The Senate of Haiti appointed this Friday as provisional president of the country to Joseph Lambert, current head of the Upper House, and denies the authority of the interim prime minister, Claude joseph, who with the support of the UN and the United States has been in power since the assassination of Haitian President Jovenel Moise.
Lambert reported that his appointment was endorsed by a Senate resolution, signed by eight of the ten senators who are still active, which specifies that Claude Joseph was dismissed from his post last Monday, in the last decree signed by Moise before his brutal murder.
The Senate document establishes that Lambert will assume the leadership of the State until February 7, 2022, the date on which Moise’s term ends, and his first task will be to form a government of “national entente” with the mission of organizing the elections.
It was also reported that within a period of fifteen days after Lambert’s inauguration, an electoral council will be formed in charge of carrying out the convocation of the elections.
The resolution states that Claude Joseph cannot serve as prime minister since last Monday, when Moise appointed Ariel Henry to the post by decree, although he could not be sworn in.
Lambert ratified the continuity of the electoral schedule established before Moise’s death, which entails holding presidential and legislative elections, as well as a referendum to approve a new Constitution.
Haiti asked the United States and the UN to send troops
Beyond the political crisis, Haiti asked the United States and the United Nations to send troops to protect its ports, airport and other strategic sites after the assassination of President Jovenel Moise.
Elections Minister Mathias Pierre did not rule out the possibility that the armed groups that participated in Moise’s assassination could “destroy some infrastructure to create chaos in the country.”
“During a conversation with the Secretary of State of the United States and the UN, we made this request,” he added.
The State Department and the Pentagon confirmed that they had received a request for “security and investigation assistance” and they said they were in contact with Port-au-Prince, but did not specify whether military troops would be deployed.

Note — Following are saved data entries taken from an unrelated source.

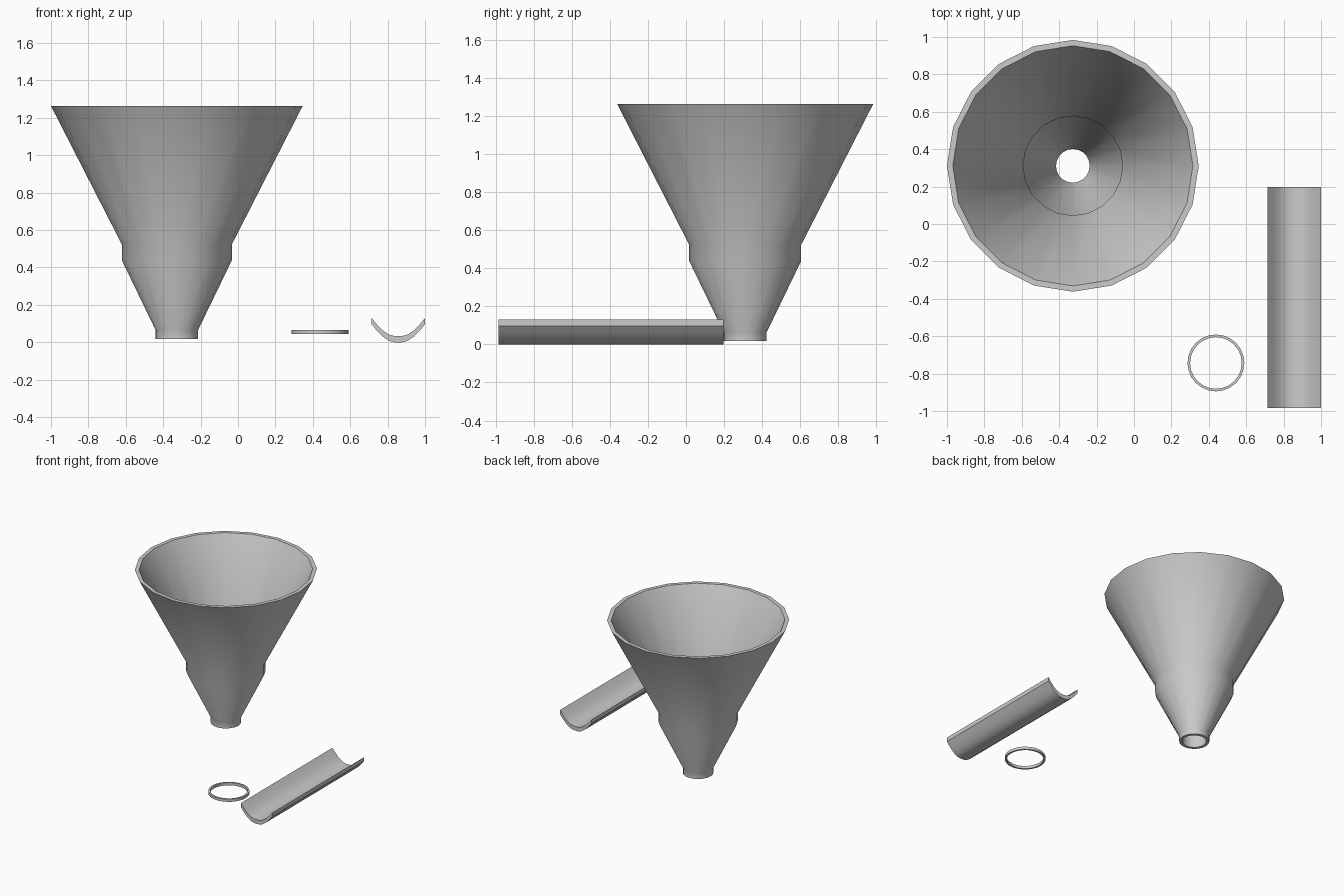
import bpy, math

if "Cube" in bpy.data.objects:
    bpy.data.objects.remove(bpy.data.objects["Cube"])


def make(name, verts, faces, angle=35):
    me = bpy.data.meshes.new(name)
    me.from_pydata(verts, [], faces)
    me.update()
    ob = bpy.data.objects.new(name, me)
    bpy.context.collection.objects.link(ob)
    bpy.ops.object.select_all(action='DESELECT')
    bpy.context.view_layer.objects.active = ob
    ob.select_set(True)
    bpy.ops.object.mode_set(mode='EDIT')
    bpy.ops.mesh.select_all(action='SELECT')
    bpy.ops.mesh.normals_make_consistent(inside=False)
    bpy.ops.object.mode_set(mode='OBJECT')
    bpy.ops.object.shade_smooth_by_angle(angle=math.radians(angle))
    return ob


def lathe(name, profile, sides, cx, cy):
    """Revolve a closed (radius, z) profile about a vertical axis."""
    n = len(profile)
    verts = [(cx + r * math.cos(2 * math.pi * s / sides),
              cy + r * math.sin(2 * math.pi * s / sides), z)
             for s in range(sides) for r, z in profile]
    faces = [(s * n + i, ((s + 1) % sides) * n + i,
              ((s + 1) % sides) * n + (i + 1) % n, s * n + (i + 1) % n)
             for s in range(sides) for i in range(n)]
    return make(name, verts, faces)


# Funnel: wide cone, collar, narrow cone, spout; then back up the inside
outer = [(0.113, 0.018), (0.113, 0.064), (0.294, 0.438), (0.294, 0.523), (0.673, 1.264)]
inner = [(0.642, 1.264), (0.266, 0.529), (0.266, 0.444), (0.09, 0.07), (0.09, 0.018)]
lathe("funnel", outer + inner, 20, -0.327, 0.311)

# Loose flat ring
lathe("ring", [(0.152, 0.045), (0.152, 0.067), (0.138, 0.067), (0.138, 0.045)],
      24, 0.438, -0.743)

# Trough: curved section with even vertical thickness, swept along y
half = [(0.143, 0.097), (0.115, 0.063), (0.085, 0.032), (0.05, 0.008), (0.018, 0.0)]
curve = [(-x, z) for x, z in half] + half[::-1]
section = curve + [(x, z + 0.033) for x, z in curve[::-1]]
n, m = len(section), len(curve)
verts = [(0.857 + x, y, z) for y in (-0.984, 0.197) for x, z in section]
faces = [(i, (i + 1) % n, n + (i + 1) % n, n + i) for i in range(n)]
for k in (0, n):
    faces += [(k + i, k + i + 1, k + n - 2 - i, k + n - 1 - i) for i in range(m - 1)]
make("trough", verts, faces)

Meanwhile, a UN diplomatic source cited by the AFP agency confided that the organization received the request, but that a Security Council resolution is needed to send a contingent.
Washington has already announced that it will send the FBI and other agents to Haiti as soon as possible to investigate the assassination.

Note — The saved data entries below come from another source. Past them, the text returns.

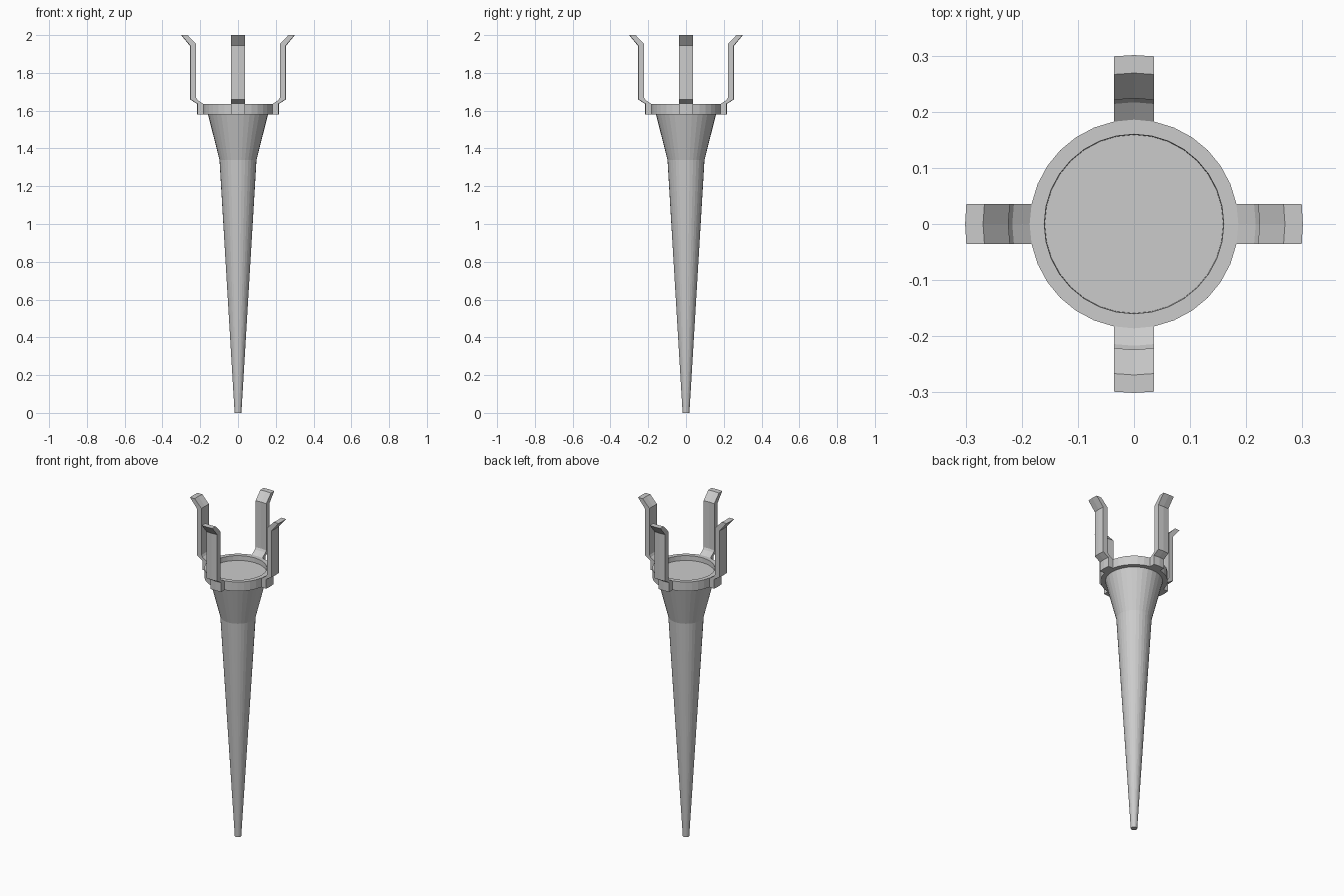
import bpy, bmesh
from math import cos, sin, pi, sqrt, radians
from mathutils import Matrix

if "Cube" in bpy.data.objects:
    bpy.data.objects.remove(bpy.data.objects["Cube"])

SIDES = 32


def finish(name, bm):
    bmesh.ops.recalc_face_normals(bm, faces=bm.faces[:])
    me = bpy.data.meshes.new(name)
    bm.to_mesh(me)
    bm.free()
    ob = bpy.data.objects.new(name, me)
    bpy.context.collection.objects.link(ob)
    return ob


def lathe(name, profile, closed=False):
    """Revolve (radius, height) points; open profiles get end caps."""
    bm = bmesh.new()
    rings = [[bm.verts.new((r * cos(2 * pi * i / SIDES), r * sin(2 * pi * i / SIDES), z))
              for i in range(SIDES)] for r, z in profile]
    pairs = list(zip(rings, rings[1:]))
    if closed:
        pairs.append((rings[-1], rings[0]))
    else:
        bm.faces.new(rings[0])
        bm.faces.new(rings[-1])
    for a, b in pairs:
        for i in range(SIDES):
            j = (i + 1) % SIDES
            bm.faces.new((a[i], a[j], b[j], b[i]))
    return finish(name, bm)


def prong(name, profile, half_width, angle):
    """Closed (radius, height) profile swept across the width, curved about the axis."""
    bm = bmesh.new()
    cols = [[bm.verts.new((sqrt(r * r - y * y), y, z)) for r, z in profile]
            for y in (-half_width, 0, half_width)]
    n = len(profile)
    for a, b in zip(cols, cols[1:]):
        for i in range(n):
            j = (i + 1) % n
            bm.faces.new((a[i], a[j], b[j], b[i]))
    bm.faces.new(cols[0])
    bm.faces.new(cols[-1])
    bmesh.ops.rotate(bm, verts=bm.verts[:], matrix=Matrix.Rotation(angle, 3, 'Z'))
    return finish(name, bm)


# Tapered handle flaring out to the cup, capped by the recessed floor
lathe("handle", [(0.018, 0), (0.098, 1.34), (0.159, 1.58), (0.161, 1.607)])

# Raised collar around the floor
lathe("collar", [(0.158, 1.58), (0.186, 1.58), (0.186, 1.636), (0.16, 1.636)], closed=True)

# Four bent prongs
PRONG = [(0.176, 1.58), (0.218, 1.58), (0.218, 1.637), (0.255, 1.66), (0.255, 1.944),
         (0.301, 2.0), (0.269, 2.0), (0.224, 1.952), (0.224, 1.668), (0.217, 1.656),
         (0.186, 1.635), (0.176, 1.635)]
for k, side in enumerate(("right", "back", "left", "front")):
    prong(side + "_prong", PRONG, 0.036, radians(90 * k))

The Haitian police are trying to determine who ordered the attack allegedly carried out by an armed squad of 28 people: 26 Colombians and two Americans of Haitian origin.
Of the total suspects, 15 Colombians and two Americans were arrested, while three Colombians were killed by police and eight others remain at large, Haitian police said.
Senior officials in the Colombian army and police reported that at least 17 former Colombian military personnel are allegedly involved in the assassination.
After communicating with the Haitian Prime Minister, Claude Joseph, Colombian President Iván Duque announced that his country will offer “all collaboration”, including an intelligence mission in Haiti, to find “the material and intellectual authors of the murder.”
The assassination further destabilizes America’s poorest country, ravaged by insecurity, which now lacks a president and an active parliament, as two men claim to be in command and vie for prime minister.
With information from agencies